Information Block Start
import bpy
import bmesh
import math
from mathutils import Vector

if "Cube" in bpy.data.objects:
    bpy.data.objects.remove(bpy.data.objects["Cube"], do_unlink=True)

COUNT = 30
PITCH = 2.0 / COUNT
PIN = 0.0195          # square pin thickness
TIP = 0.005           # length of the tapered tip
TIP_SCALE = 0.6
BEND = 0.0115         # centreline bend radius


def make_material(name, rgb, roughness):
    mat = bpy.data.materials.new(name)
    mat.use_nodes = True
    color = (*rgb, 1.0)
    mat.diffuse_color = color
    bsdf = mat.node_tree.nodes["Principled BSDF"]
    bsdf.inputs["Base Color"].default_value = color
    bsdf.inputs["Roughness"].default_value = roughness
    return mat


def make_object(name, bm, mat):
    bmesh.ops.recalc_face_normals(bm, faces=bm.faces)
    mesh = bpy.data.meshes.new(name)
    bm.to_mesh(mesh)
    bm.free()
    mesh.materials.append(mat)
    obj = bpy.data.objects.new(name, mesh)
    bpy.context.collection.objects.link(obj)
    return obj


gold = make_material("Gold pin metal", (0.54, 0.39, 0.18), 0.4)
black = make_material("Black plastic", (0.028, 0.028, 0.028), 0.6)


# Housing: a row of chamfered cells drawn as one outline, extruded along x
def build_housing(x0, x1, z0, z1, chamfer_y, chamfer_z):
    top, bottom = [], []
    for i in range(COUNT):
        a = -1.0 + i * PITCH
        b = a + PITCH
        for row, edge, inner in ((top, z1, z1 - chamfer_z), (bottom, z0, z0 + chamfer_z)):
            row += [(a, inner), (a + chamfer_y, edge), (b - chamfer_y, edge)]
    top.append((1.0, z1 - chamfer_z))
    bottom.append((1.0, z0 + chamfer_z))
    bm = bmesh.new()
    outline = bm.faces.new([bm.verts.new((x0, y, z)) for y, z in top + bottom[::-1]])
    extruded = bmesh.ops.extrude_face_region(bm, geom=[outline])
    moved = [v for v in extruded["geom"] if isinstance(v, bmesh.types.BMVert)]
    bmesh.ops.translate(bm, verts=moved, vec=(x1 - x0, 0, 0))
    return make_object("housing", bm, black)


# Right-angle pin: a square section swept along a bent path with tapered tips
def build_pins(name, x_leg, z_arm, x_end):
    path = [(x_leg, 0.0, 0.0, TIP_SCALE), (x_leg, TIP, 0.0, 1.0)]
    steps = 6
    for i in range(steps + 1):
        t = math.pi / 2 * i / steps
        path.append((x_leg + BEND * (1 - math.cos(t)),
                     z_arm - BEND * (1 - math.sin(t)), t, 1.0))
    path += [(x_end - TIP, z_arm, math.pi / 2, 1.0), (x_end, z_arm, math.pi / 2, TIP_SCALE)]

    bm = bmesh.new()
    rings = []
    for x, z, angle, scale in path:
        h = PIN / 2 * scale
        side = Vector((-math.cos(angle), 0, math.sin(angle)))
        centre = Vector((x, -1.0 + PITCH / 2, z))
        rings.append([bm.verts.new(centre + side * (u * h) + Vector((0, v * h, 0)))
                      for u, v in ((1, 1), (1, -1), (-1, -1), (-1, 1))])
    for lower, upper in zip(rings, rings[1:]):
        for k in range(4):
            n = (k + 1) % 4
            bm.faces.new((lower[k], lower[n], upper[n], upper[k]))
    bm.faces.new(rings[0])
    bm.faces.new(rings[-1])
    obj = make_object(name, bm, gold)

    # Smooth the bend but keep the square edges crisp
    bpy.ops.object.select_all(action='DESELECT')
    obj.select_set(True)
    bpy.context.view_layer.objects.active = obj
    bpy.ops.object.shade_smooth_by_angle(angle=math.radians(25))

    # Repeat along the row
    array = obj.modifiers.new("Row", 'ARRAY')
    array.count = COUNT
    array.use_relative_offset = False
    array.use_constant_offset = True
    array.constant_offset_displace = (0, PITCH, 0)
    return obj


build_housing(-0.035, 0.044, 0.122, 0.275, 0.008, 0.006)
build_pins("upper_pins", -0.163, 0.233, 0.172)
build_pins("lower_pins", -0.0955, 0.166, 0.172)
Information Block End
To do:
The entire set of records should be returned exactly.

Exercise solution:
import bpy
import bmesh
import math
from mathutils import Vector

if "Cube" in bpy.data.objects:
    bpy.data.objects.remove(bpy.data.objects["Cube"], do_unlink=True)

COUNT = 30
PITCH = 2.0 / COUNT
PIN = 0.0195          # square pin thickness
TIP = 0.005           # length of the tapered tip
TIP_SCALE = 0.6
BEND = 0.0115         # centreline bend radius


def make_material(name, rgb, roughness):
    mat = bpy.data.materials.new(name)
    mat.use_nodes = True
    color = (*rgb, 1.0)
    mat.diffuse_color = color
    bsdf = mat.node_tree.nodes["Principled BSDF"]
    bsdf.inputs["Base Color"].default_value = color
    bsdf.inputs["Roughness"].default_value = roughness
    return mat


def make_object(name, bm, mat):
    bmesh.ops.recalc_face_normals(bm, faces=bm.faces)
    mesh = bpy.data.meshes.new(name)
    bm.to_mesh(mesh)
    bm.free()
    mesh.materials.append(mat)
    obj = bpy.data.objects.new(name, mesh)
    bpy.context.collection.objects.link(obj)
    return obj


gold = make_material("Gold pin metal", (0.54, 0.39, 0.18), 0.4)
black = make_material("Black plastic", (0.028, 0.028, 0.028), 0.6)


# Housing: a row of chamfered cells drawn as one outline, extruded along x
def build_housing(x0, x1, z0, z1, chamfer_y, chamfer_z):
    top, bottom = [], []
    for i in range(COUNT):
        a = -1.0 + i * PITCH
        b = a + PITCH
        for row, edge, inner in ((top, z1, z1 - chamfer_z), (bottom, z0, z0 + chamfer_z)):
            row += [(a, inner), (a + chamfer_y, edge), (b - chamfer_y, edge)]
    top.append((1.0, z1 - chamfer_z))
    bottom.append((1.0, z0 + chamfer_z))
    bm = bmesh.new()
    outline = bm.faces.new([bm.verts.new((x0, y, z)) for y, z in top + bottom[::-1]])
    extruded = bmesh.ops.extrude_face_region(bm, geom=[outline])
    moved = [v for v in extruded["geom"] if isinstance(v, bmesh.types.BMVert)]
    bmesh.ops.translate(bm, verts=moved, vec=(x1 - x0, 0, 0))
    return make_object("housing", bm, black)


# Right-angle pin: a square section swept along a bent path with tapered tips
def build_pins(name, x_leg, z_arm, x_end):
    path = [(x_leg, 0.0, 0.0, TIP_SCALE), (x_leg, TIP, 0.0, 1.0)]
    steps = 6
    for i in range(steps + 1):
        t = math.pi / 2 * i / steps
        path.append((x_leg + BEND * (1 - math.cos(t)),
                     z_arm - BEND * (1 - math.sin(t)), t, 1.0))
    path += [(x_end - TIP, z_arm, math.pi / 2, 1.0), (x_end, z_arm, math.pi / 2, TIP_SCALE)]

    bm = bmesh.new()
    rings = []
    for x, z, angle, scale in path:
        h = PIN / 2 * scale
        side = Vector((-math.cos(angle), 0, math.sin(angle)))
        centre = Vector((x, -1.0 + PITCH / 2, z))
        rings.append([bm.verts.new(centre + side * (u * h) + Vector((0, v * h, 0)))
                      for u, v in ((1, 1), (1, -1), (-1, -1), (-1, 1))])
    for lower, upper in zip(rings, rings[1:]):
        for k in range(4):
            n = (k + 1) % 4
            bm.faces.new((lower[k], lower[n], upper[n], upper[k]))
    bm.faces.new(rings[0])
    bm.faces.new(rings[-1])
    obj = make_object(name, bm, gold)

    # Smooth the bend but keep the square edges crisp
    bpy.ops.object.select_all(action='DESELECT')
    obj.select_set(True)
    bpy.context.view_layer.objects.active = obj
    bpy.ops.object.shade_smooth_by_angle(angle=math.radians(25))

    # Repeat along the row
    array = obj.modifiers.new("Row", 'ARRAY')
    array.count = COUNT
    array.use_relative_offset = False
    array.use_constant_offset = True
    array.constant_offset_displace = (0, PITCH, 0)
    return obj


build_housing(-0.035, 0.044, 0.122, 0.275, 0.008, 0.006)
build_pins("upper_pins", -0.163, 0.233, 0.172)
build_pins("lower_pins", -0.0955, 0.166, 0.172)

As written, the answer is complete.